“Cynic” seems an unfair label for the uncompromising Diogenes, who carried a lantern during daylight in search of an honest man. At bottom, Dada was similarly nostalgic for art as a lost ideal, an end in itself rather than a vehicle for reflection. This starry-eyed hopelessness applies to an evolving exhibition now in its third iteration at ADDS DONNA, whose title, “Wish You Were Here,” underscores the theme of glibness thinly masking absence and loss. Jo Hormuth’s turning display, containing identical postcards of an expressionless Midwestern landscape, perched on a tall “custom-made” stool and not failing to resemble a shoe rack, neatly evokes two famous Duchamp “readymades” at once. Echoing this piece in “Nearby cards from Bertha’s cards,” Laura Mackin displays two columns of found postcards depicting various locations in Michigan, with one set showing the locations as they appeared in the 1930s, and the opposing set showing the same places in the 1960s and 1970s—a visual taxonomy of a state for whom, like the art world, the twentieth century was a period of notoriously short and violent epochs. This fast-forwarding landscape motif carries over fairly literally in Mackin’s video, “Zoom (Dean, 1962-2006),” a rapid-fire montage of camera zooms culled from over a hundred movies. The cycling horizontality of this piece is counterpointed in Michael Milano’s aspirationally vertical video “Nearly,” a seamless loop of a rocket blasting through the upper reaches of the atmosphere.

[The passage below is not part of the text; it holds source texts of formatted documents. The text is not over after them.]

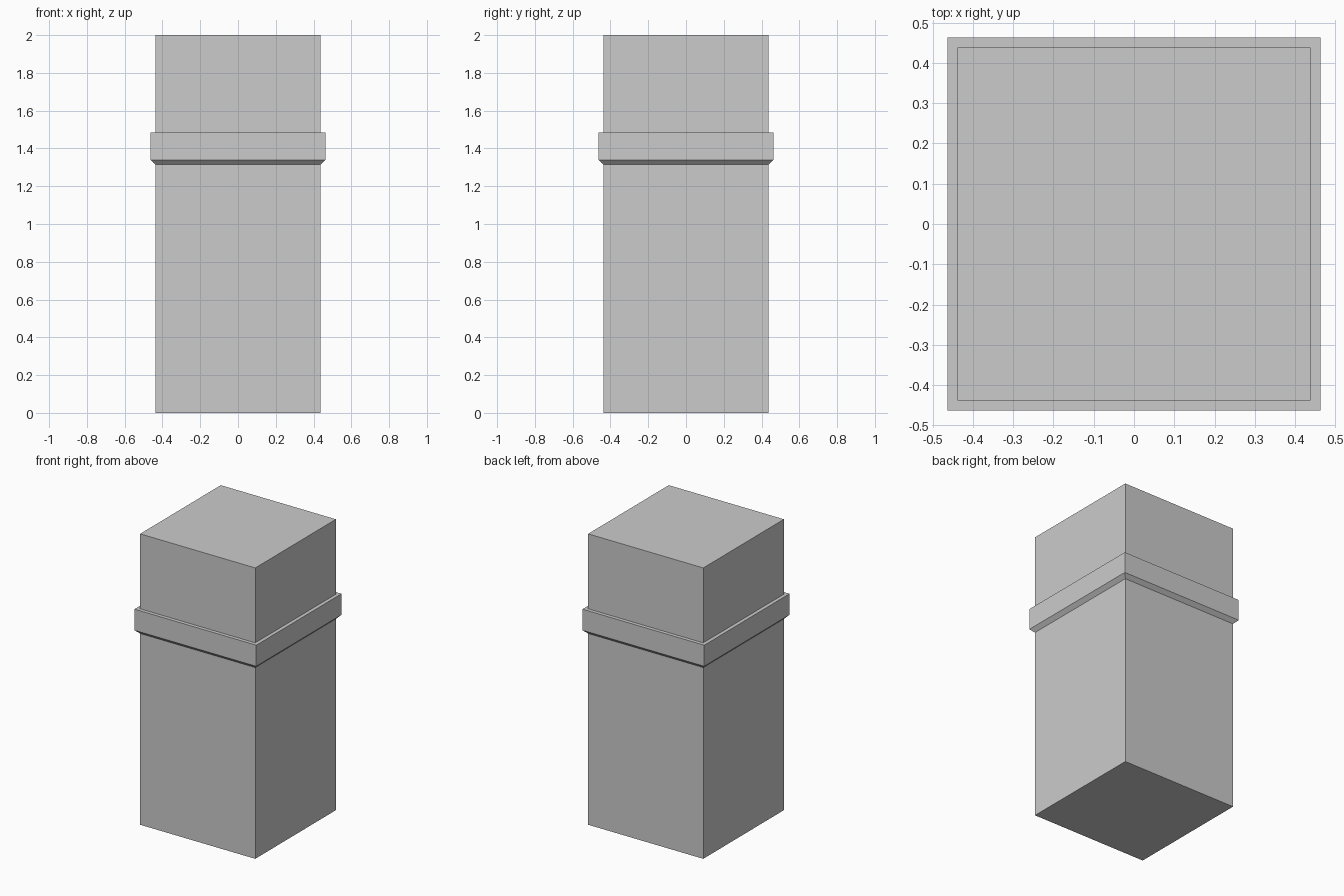
import bpy
import bmesh

cube = bpy.data.objects.get("Cube")
if cube:
    bpy.data.objects.remove(cube, do_unlink=True)

grey = bpy.data.materials.new("plain grey")
grey.use_nodes = True
colour = (0.6, 0.6, 0.6, 1)
grey.diffuse_color = colour
grey.node_tree.nodes["Principled BSDF"].inputs["Base Color"].default_value = colour


def square_stack(name, profile):
    """Skin square rings, given as (half width, height), and cap both ends."""
    bm = bmesh.new()
    rings = [[bm.verts.new((sx * half, sy * half, z))
              for sx, sy in ((-1, -1), (1, -1), (1, 1), (-1, 1))]
             for half, z in profile]
    for low, high in zip(rings, rings[1:]):
        for i in range(4):
            j = (i + 1) % 4
            bm.faces.new((low[i], low[j], high[j], high[i]))
    bm.faces.new(reversed(rings[0]))
    bm.faces.new(rings[-1])
    mesh = bpy.data.meshes.new(name)
    bm.to_mesh(mesh)
    bm.free()
    mesh.materials.append(grey)
    obj = bpy.data.objects.new(name, mesh)
    bpy.context.collection.objects.link(obj)
    return obj


SHAFT, COLLAR = 0.438, 0.463

# Square pillar with a raised collar, chamfered underneath
square_stack("pillar_with_collar", [
    (SHAFT, 0), (SHAFT, 1.315), (COLLAR, 1.34),
    (COLLAR, 1.485), (SHAFT, 1.485), (SHAFT, 2)])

Friedrich Schiller, in his 1795 treatise “On The Aesthetic Education of Man,” enjoins the isolated artist to enlighten his benighted contemporaries by striving to summon lost perfection: “Wherever you find them, surround them with great and ingenious forms, enclose them all round with the symbols of excellence, until actuality is overwhelmed by appearance and Nature by Art.” The tortured creator struggling to communicate the sublime is evoked by Gareth Long’s looped video of Daffy Duck on the gallery website, huddled in the fetal position and flailing in neurotic anguish, as well as in Long’s physical re-creation of “Don Quixote,” the archetype of the modern novel and a tragic satire of medieval romances. In Long’s version at ADDS DONNA, displayed splayed open on a pedestal, a digital voice-recognition program retyped the novel, doing its best with the audio book, but resulting in numerous glitches—including the name of the protagonist. In “The Discreet Charm of the Bourgeoisie,” fragmented and fallen language is mourned by Ama Saru and Hsiao Chen via the medium of twisty-straws in champagne glasses that spell out half-words, such as “prag” and “matic,” or “narra” and “tive.” And Yogi Proctor’s impish Plexiglas plaques, sprinkled throughout the gallery, include two bearing the attribution “curated by Sadie Coy,” (“Say Decoy,” if you like), one of which transcends the gallery perimeter, mounted on the water tower atop the building. The ruined post-industrial vastness of Chicago’s West Side, which provides the backdrop to this rooftop “one-liner,” also offers a perfect setting for this elegiac exhibition. (Bert Stabler)
Through January 1 at ADDS DONNA, 4223 West Lake